As head coach Ron Rivera prepared for his first virtual press conference of training camp, his players trickled into the parking lot the Inova Sports Performance Center. They all wore masks, and instead of walking towards the club facility, they approached a small white tent to have their temperature taken. Once cleared, they entered a white trailer to take a COVID-19 test and exited minutes later. Then they hopped in their cars and left.
Following a completely virtual offseason, Tuesday marked the beginning of the most unusual training camp in NFL history. There will be frequent testing and zero preseason games. Some players around the league have already opted out.
However, the season is still scheduled to start Sept. 10, giving every franchise about six weeks to prepare for the 2020 campaign. The Washington Football Team will try and capitalize on every opportunity.
"I think the ramp up period was a heck of an idea," head coach Ron Rivera told the local media via Zoom. "I think if we do things right and we take advantage of the way the rules are lined up for us, we can get something out of those [practices]. ...Again, it's a matter of whether or not you take advantage of the opportunity to get your guys ready to go, ramp them up properly and then get them on the field."
Training camp will begin with an acclimation period, which is similar to the offseason training activities (OTAs) that the players missed out on in the spring. During this time, players will have 60 minutes in the weight room and 60 minutes for on-field conditioning each day. Teams can also have 60-minute walkthroughs the first four days and 75-minute walkthroughs the last four days. Sunday, Aug. 8, is a mandatory off day.
The "ramp up" phase consists of four practices. The first practice can be 90 minutes, followed by a 105-minute practice. Players are permitted to wear helmets for both sessions. Following a mandatory off day Aug. 15, there can be two 120-minute practices with helmets and shells but no live contact. Players are allowed to be on the field 3.5 hours per day during this period.
Finally, the contact integration period will run from Aug. 18 to Sept. 6. A maximum of 14 padded practices are allowed during this time.
"We're going to pick it up right now, and we've been meeting with the young guys and the quarterbacks," Rivera said. "We'll start including the veteran guys who reported today; those guys will be in on those meetings as well. I think it's an opportunity for us to get a chance to see what we have."
In the absence of preseason games, Rivera said the coaching staff will try and create as many game-like situations as possible. Doing so will help them evaluate the quarterbacks and examine position battles and determine final roster spots. The difficult part, Rivera said, will be simulating the speed and tempo of those contests. "It's just a different feel and vibe when you're playing the game as opposed to practicing."

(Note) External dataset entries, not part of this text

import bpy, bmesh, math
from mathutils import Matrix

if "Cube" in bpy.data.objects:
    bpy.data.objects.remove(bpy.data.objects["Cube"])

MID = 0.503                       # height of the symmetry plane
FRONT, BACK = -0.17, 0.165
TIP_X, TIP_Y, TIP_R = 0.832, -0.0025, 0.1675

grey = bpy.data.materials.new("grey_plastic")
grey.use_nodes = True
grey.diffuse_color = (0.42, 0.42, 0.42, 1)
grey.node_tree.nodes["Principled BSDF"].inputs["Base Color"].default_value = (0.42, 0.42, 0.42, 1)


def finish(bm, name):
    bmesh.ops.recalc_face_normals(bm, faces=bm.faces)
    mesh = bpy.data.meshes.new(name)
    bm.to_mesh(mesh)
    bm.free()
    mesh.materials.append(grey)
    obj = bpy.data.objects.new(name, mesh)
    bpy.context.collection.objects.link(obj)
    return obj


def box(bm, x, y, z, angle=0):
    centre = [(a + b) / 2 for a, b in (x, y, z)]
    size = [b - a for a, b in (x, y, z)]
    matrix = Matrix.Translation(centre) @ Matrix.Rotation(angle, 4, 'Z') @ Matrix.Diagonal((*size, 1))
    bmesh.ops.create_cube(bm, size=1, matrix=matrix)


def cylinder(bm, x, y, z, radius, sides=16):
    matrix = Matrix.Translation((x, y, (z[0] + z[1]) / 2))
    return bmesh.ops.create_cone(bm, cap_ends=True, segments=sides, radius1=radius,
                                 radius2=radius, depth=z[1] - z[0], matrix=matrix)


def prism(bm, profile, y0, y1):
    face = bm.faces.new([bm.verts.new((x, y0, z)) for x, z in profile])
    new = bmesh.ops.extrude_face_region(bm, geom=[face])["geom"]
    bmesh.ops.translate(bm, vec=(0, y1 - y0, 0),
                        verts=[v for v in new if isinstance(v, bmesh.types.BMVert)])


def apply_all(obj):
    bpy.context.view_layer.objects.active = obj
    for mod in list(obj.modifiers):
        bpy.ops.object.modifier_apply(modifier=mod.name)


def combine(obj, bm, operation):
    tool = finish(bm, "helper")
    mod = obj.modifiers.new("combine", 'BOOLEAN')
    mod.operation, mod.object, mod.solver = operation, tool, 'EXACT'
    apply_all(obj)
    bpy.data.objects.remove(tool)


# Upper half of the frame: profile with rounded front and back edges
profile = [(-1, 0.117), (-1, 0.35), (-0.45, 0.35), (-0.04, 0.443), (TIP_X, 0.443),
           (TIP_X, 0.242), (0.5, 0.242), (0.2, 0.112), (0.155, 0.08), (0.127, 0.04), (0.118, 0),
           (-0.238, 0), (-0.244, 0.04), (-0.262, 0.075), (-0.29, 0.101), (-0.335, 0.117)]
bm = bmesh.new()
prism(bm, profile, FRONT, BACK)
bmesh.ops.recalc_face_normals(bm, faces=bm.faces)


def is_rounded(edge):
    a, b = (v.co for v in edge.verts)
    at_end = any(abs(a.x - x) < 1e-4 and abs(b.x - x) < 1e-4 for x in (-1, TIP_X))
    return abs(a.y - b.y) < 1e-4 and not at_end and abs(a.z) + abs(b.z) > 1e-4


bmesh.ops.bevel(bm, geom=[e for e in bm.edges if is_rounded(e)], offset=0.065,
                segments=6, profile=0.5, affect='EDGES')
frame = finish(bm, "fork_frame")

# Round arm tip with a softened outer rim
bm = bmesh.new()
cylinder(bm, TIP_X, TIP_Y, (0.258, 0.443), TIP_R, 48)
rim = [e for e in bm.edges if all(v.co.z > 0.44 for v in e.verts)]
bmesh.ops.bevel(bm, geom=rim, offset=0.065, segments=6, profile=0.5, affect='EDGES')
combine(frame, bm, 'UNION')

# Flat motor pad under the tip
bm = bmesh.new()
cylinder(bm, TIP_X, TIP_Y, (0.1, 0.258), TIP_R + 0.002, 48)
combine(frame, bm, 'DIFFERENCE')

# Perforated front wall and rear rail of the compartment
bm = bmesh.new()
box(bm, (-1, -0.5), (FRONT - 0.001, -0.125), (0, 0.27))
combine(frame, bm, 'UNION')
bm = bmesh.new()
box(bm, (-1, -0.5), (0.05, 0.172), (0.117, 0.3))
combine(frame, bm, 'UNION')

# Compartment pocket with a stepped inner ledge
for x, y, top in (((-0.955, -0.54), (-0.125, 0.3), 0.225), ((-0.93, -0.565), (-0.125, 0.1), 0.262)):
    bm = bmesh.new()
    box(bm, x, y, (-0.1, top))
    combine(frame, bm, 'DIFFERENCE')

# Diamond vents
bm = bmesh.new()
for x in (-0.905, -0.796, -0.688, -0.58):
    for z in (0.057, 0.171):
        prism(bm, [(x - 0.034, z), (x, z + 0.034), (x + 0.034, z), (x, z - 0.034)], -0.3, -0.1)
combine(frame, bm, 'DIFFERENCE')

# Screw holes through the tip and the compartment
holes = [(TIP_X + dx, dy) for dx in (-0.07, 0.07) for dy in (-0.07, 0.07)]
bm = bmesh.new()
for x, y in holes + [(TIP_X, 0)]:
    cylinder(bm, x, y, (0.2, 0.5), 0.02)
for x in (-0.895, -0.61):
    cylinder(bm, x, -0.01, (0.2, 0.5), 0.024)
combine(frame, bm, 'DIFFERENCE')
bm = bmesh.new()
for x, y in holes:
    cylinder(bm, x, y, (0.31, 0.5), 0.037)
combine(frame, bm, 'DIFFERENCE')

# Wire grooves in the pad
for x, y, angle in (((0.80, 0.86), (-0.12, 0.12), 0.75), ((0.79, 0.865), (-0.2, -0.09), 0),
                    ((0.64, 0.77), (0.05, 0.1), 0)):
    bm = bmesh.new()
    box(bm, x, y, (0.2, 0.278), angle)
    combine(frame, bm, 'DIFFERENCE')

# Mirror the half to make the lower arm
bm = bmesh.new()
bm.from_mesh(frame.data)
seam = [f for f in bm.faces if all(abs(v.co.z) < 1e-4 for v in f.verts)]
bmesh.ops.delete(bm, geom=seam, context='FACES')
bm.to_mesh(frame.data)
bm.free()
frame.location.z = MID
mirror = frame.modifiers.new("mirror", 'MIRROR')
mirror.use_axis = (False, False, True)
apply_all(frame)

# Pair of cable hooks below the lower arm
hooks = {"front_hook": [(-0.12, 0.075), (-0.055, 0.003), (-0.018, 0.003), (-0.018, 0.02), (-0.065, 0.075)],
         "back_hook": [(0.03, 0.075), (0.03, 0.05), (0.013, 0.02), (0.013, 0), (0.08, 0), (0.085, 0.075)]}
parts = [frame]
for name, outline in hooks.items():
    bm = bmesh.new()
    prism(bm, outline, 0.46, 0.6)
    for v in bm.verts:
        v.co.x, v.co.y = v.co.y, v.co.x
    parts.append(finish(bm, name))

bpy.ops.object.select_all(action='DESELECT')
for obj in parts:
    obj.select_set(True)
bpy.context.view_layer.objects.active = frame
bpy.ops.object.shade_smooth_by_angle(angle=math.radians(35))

Another challenge will be developing Washington's plethora of young talent, some of whom will be asked to play significantly right away. That's why Rivera has stressed to his coaching staff the importance of doing "a little extra," both on the practice field and in the meeting room. That means allotting some time at the end of practices and meetings for coaches to work specifically with their younger players.
"We are going to rely on our coaches no more than we have in the past for them to develop our young talent," Rivera said. "One thing that we will do with our young talent is that they will work with everyone. Knowing that you've worked with the ones and the twos, you will develop that comfort level."
Perhaps the biggest obstacle will be navigating through an NFL season amid the pandemic. If a player tests positive during training camp, he'll miss out on invaluable practice time. If he tests positive during the season, he will likely miss games.
Everyone within the organization must be disciplined, Rivera said. Training camp has arrived.
"You have to wear a mask. You have to wash your hands. You have to properly distance yourself from one another. ...We've got to make sure we're following all the protocols that have been set forth by the CDC and by the NFL and NFLPA. We've got to be really careful with this and be smart."